Your computer has a whole range of simple little mechanisms to help make your life easier, and your browser cache is one of them. It’s basically a little digital filing cabinet that helps your browser to load websites more quickly.

Essentially, the average website is made up of thousands of pieces of information, and loading all this information at once can occasionally be a lot for your browser to process. This is especially true for larger or more complex sites.

What your cache does is save and store bits of this information when you first visit the site. Then when you go back to the same website later, it already knows some of what to display.

The cache takes a bit of pressure off your internet connection and cuts down on page loading times, because your browser can access these saved files a lot more quickly than downloading the entire webpage each time. This means less time for you sitting in front of a blank screen, which is always fantastic news!

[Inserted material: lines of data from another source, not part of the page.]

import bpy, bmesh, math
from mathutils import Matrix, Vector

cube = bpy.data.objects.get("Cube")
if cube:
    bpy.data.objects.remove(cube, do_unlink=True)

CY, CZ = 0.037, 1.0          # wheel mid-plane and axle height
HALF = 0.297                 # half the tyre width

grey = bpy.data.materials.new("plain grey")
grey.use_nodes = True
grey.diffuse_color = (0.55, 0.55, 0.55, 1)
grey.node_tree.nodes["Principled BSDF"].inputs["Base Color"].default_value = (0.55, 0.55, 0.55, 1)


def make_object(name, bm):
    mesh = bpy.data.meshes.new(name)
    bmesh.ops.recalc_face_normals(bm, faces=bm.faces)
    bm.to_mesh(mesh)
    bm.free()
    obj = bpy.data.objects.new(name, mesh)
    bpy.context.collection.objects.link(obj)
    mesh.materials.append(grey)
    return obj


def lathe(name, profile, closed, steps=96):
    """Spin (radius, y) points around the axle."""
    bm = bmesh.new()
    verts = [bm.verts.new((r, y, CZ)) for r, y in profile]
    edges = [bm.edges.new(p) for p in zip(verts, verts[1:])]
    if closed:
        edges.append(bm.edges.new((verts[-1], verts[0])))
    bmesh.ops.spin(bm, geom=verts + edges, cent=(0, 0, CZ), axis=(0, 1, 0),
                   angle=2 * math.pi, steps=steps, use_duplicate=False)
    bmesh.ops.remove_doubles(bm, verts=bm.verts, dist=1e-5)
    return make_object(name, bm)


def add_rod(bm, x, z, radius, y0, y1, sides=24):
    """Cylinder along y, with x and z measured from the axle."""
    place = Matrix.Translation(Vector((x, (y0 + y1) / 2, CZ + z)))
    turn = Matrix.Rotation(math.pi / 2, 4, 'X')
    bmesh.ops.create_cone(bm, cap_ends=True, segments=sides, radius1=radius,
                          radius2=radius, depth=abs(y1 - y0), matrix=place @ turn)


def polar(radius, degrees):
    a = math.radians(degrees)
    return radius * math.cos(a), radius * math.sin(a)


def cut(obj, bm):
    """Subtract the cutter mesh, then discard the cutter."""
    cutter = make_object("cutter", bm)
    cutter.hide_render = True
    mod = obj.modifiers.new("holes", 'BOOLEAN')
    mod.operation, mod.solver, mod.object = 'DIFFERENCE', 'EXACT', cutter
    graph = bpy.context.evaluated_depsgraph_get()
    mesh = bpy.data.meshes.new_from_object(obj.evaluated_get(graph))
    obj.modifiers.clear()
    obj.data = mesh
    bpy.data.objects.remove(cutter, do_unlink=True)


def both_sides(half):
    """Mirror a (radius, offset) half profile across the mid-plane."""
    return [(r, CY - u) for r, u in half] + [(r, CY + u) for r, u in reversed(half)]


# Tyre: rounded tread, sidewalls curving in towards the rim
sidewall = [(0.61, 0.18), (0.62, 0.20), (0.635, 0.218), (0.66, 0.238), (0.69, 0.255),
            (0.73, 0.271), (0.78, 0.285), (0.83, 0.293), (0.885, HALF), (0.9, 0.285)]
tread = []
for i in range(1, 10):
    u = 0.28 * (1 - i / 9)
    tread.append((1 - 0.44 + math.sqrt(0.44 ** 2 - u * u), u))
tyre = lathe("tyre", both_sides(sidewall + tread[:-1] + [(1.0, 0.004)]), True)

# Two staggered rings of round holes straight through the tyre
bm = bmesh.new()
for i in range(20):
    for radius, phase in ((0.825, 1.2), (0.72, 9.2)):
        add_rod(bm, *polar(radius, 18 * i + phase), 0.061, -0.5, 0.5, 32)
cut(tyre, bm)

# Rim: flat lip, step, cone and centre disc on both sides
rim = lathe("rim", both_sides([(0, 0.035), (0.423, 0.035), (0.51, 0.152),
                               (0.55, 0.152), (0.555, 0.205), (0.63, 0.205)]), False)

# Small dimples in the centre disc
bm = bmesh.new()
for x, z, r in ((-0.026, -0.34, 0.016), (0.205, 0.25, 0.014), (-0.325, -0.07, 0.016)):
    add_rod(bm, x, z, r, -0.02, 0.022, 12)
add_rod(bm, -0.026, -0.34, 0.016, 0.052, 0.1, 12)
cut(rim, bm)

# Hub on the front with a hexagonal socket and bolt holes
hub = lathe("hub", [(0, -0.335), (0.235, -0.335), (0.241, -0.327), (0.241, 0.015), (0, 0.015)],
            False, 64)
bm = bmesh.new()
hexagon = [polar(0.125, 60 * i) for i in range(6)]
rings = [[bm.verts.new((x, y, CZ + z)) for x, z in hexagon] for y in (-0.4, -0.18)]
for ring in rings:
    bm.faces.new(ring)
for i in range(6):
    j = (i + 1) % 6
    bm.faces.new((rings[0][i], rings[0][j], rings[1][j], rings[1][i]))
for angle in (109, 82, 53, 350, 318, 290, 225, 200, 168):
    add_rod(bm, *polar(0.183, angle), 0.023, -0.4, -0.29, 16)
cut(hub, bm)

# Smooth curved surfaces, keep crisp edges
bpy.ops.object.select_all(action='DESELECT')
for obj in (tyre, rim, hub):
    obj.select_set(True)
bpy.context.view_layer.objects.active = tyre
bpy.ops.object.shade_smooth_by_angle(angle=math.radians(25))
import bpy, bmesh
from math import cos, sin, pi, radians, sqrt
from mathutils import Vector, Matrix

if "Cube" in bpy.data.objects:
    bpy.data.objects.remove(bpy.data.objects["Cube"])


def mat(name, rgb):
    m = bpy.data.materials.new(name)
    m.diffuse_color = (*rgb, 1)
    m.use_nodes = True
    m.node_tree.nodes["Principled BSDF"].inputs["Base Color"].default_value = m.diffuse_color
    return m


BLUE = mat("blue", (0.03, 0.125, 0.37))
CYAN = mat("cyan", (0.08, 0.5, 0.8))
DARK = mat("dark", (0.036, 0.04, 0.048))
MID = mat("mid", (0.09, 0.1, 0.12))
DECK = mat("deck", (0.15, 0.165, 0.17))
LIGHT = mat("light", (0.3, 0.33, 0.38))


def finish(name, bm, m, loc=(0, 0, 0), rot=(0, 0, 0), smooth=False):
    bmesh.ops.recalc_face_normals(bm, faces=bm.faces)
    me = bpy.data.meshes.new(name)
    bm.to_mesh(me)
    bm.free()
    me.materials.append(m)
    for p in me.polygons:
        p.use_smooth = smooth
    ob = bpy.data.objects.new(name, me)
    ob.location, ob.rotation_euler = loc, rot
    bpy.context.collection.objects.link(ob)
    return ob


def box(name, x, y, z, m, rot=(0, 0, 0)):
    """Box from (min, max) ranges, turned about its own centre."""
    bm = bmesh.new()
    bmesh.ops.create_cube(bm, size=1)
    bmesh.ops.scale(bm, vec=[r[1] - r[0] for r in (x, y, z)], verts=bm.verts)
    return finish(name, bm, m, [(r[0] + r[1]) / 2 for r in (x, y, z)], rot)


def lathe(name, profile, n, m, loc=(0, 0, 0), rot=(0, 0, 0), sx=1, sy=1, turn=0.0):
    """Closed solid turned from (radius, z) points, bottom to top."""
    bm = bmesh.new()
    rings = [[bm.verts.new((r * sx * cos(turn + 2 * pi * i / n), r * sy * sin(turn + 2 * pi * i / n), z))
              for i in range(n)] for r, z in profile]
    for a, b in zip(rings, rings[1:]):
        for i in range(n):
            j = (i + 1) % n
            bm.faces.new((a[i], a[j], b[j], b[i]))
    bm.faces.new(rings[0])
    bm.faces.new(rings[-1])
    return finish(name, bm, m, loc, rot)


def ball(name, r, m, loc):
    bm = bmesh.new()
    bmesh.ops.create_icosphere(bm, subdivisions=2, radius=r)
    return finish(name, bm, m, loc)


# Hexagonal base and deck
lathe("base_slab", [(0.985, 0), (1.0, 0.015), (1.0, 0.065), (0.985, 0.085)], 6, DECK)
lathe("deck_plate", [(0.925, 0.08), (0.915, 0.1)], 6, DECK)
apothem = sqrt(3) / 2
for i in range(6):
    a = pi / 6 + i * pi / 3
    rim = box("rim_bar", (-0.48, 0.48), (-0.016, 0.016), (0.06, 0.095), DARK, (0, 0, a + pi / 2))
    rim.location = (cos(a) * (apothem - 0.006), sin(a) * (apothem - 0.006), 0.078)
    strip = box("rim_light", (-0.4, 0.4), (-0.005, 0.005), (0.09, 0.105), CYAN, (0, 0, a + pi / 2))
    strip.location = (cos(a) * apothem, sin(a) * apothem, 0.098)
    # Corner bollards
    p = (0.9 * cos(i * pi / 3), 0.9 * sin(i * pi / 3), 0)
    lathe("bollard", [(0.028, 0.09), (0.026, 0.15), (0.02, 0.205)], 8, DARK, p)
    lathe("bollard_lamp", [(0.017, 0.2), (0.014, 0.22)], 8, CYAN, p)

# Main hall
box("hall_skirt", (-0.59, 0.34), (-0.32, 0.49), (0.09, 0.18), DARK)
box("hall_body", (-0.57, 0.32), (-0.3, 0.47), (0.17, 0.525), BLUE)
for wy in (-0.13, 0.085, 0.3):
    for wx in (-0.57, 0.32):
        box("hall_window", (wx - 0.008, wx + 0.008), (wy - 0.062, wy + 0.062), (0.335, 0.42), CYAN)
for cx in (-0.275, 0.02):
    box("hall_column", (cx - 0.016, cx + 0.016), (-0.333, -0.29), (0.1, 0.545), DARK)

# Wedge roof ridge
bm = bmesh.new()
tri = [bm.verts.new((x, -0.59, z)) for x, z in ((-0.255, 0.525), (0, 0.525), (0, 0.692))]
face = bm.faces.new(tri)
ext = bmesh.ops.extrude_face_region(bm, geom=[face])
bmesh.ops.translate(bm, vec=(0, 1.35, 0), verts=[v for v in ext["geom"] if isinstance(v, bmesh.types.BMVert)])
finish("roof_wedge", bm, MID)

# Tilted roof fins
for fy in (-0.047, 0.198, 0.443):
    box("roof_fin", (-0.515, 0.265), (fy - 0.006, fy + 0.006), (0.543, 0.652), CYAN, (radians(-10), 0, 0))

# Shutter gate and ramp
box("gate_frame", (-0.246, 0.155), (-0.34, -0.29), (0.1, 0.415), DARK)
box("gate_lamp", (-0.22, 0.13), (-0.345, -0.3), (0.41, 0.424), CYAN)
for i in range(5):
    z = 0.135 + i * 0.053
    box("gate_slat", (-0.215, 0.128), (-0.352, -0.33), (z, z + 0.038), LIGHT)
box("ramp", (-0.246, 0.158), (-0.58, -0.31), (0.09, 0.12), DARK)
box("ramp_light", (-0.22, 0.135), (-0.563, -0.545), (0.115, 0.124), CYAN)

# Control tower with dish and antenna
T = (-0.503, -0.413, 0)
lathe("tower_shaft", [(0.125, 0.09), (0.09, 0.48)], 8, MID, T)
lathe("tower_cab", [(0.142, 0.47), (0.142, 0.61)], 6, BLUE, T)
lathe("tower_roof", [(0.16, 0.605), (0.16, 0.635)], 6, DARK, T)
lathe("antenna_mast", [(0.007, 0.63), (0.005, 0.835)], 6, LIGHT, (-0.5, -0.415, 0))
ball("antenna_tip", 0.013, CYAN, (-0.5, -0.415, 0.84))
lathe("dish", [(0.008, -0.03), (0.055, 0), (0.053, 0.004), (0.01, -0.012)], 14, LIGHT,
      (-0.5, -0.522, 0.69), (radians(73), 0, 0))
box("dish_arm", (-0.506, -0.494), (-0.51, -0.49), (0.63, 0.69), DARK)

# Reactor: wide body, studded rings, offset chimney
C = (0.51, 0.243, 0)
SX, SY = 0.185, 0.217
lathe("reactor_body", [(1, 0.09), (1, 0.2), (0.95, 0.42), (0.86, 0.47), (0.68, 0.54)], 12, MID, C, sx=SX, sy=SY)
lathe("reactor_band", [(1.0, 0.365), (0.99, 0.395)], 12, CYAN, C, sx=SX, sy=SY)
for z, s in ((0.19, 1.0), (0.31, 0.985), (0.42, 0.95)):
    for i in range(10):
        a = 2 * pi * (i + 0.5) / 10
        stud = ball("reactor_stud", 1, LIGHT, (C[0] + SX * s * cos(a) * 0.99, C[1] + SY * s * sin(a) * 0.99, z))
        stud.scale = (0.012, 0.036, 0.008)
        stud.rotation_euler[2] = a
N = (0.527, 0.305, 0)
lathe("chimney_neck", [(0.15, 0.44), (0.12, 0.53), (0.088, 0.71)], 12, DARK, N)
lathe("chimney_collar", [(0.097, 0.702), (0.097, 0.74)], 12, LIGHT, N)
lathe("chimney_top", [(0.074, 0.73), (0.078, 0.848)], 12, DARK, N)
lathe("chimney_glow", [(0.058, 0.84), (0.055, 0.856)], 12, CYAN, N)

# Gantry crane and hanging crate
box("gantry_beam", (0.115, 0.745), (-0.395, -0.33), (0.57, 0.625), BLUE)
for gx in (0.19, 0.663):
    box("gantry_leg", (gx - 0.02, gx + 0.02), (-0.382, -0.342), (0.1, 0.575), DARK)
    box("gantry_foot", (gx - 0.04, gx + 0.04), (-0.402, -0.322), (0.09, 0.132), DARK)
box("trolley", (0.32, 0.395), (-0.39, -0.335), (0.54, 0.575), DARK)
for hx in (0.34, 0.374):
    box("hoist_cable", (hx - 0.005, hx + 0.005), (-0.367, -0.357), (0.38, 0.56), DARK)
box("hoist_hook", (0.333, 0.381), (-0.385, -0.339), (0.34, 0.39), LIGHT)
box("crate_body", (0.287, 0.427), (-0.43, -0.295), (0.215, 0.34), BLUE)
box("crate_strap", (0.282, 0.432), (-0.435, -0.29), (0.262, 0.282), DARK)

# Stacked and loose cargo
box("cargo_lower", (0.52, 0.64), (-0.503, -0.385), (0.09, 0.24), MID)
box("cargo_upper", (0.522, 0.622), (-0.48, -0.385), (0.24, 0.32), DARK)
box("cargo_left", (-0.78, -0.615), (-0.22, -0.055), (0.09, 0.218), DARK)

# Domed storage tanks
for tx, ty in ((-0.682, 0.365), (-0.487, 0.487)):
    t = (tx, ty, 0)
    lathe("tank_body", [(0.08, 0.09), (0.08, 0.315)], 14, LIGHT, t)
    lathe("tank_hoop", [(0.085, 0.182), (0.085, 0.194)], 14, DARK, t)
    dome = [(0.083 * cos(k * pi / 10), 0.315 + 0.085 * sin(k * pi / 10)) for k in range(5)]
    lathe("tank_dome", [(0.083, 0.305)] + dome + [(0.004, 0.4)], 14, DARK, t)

So, you might be asking, what kind of information gets stored? Well, logos are a great example. Instead of loading the latest logo every time you visit the page, your browser will just use the information in its cache to display the version it remembers from last time.

Passwords and auto-filled sign-in information are other good examples of the types of things stored by your browser cache. If you log into Facebook, your email or your Twitter account with just one mouse-click, it’s all thanks to your cache.

So Why Should You Empty Your Cache?

deleting cache

The cache really is a fantastic little feature – you actually don’t have to worry too much about it getting full. If it does, it simply deletes the oldest bits of information to make room for the new stuff. If you’re not in the habit of emptying your cache regularly already, it’s absolutely nothing to worry about.

Deleting this information yourself every so often does, though, help you smooth out the odd wrinkle in your browsing experience.

If a website’s been recently updated for example, you discover a few niggles here and there when viewing it. This can be in the form of half-loaded pictures or oddly formatted text. Nothing worrying, but it can sometimes be annoying!

This is because your browser is trying to pull up old information from the cache while you’re trying to view the newest version of the page. The two don’t often mix well, which results in the bugs you see onscreen.

It’s an easy fix though – you can solve this by emptying your cache, clearing out those old digital files. The next time you visit the webpage, your browser will load and display the most recent version, as it won’t have any others stored. Hey presto! Simple problems, simple answers.

Emptying Your Cache Means Smooth Sailing Online

 t forrest tablet

So to sum up, regularly emptying your cache means that your browser keeps up to date with the latest changes to your favourite websites. That means fewer bugs, consistent loading times and a great online experience. It basically helps keep your browser organised and on top of things – sort of like emptying out any normal filing cabinet when you think about it.

We’ve got a simple mission here at Twentyone: we’re here to help you make it on the web. Whether you’re after greater traffic to your site or a breath of fresh air in your social media strategy, our experts have the skills and enthusiasm to lend a helping hand. Why not check out our core services to find out what we can do for you?

Don’t forget to follow us on Twitter: @twentyoneagency

By Michael Cain | News, Web Design | 20th Mar, 2017

Technologies We Work With
  • Magento
    Magento
  • WordPress
    WordPress
  • WooCommerce
    WooCommerce
  • OpenCart
    OpenCart
  • MailChimp
    MailChimp
  • Google AdWords
    Google AdWords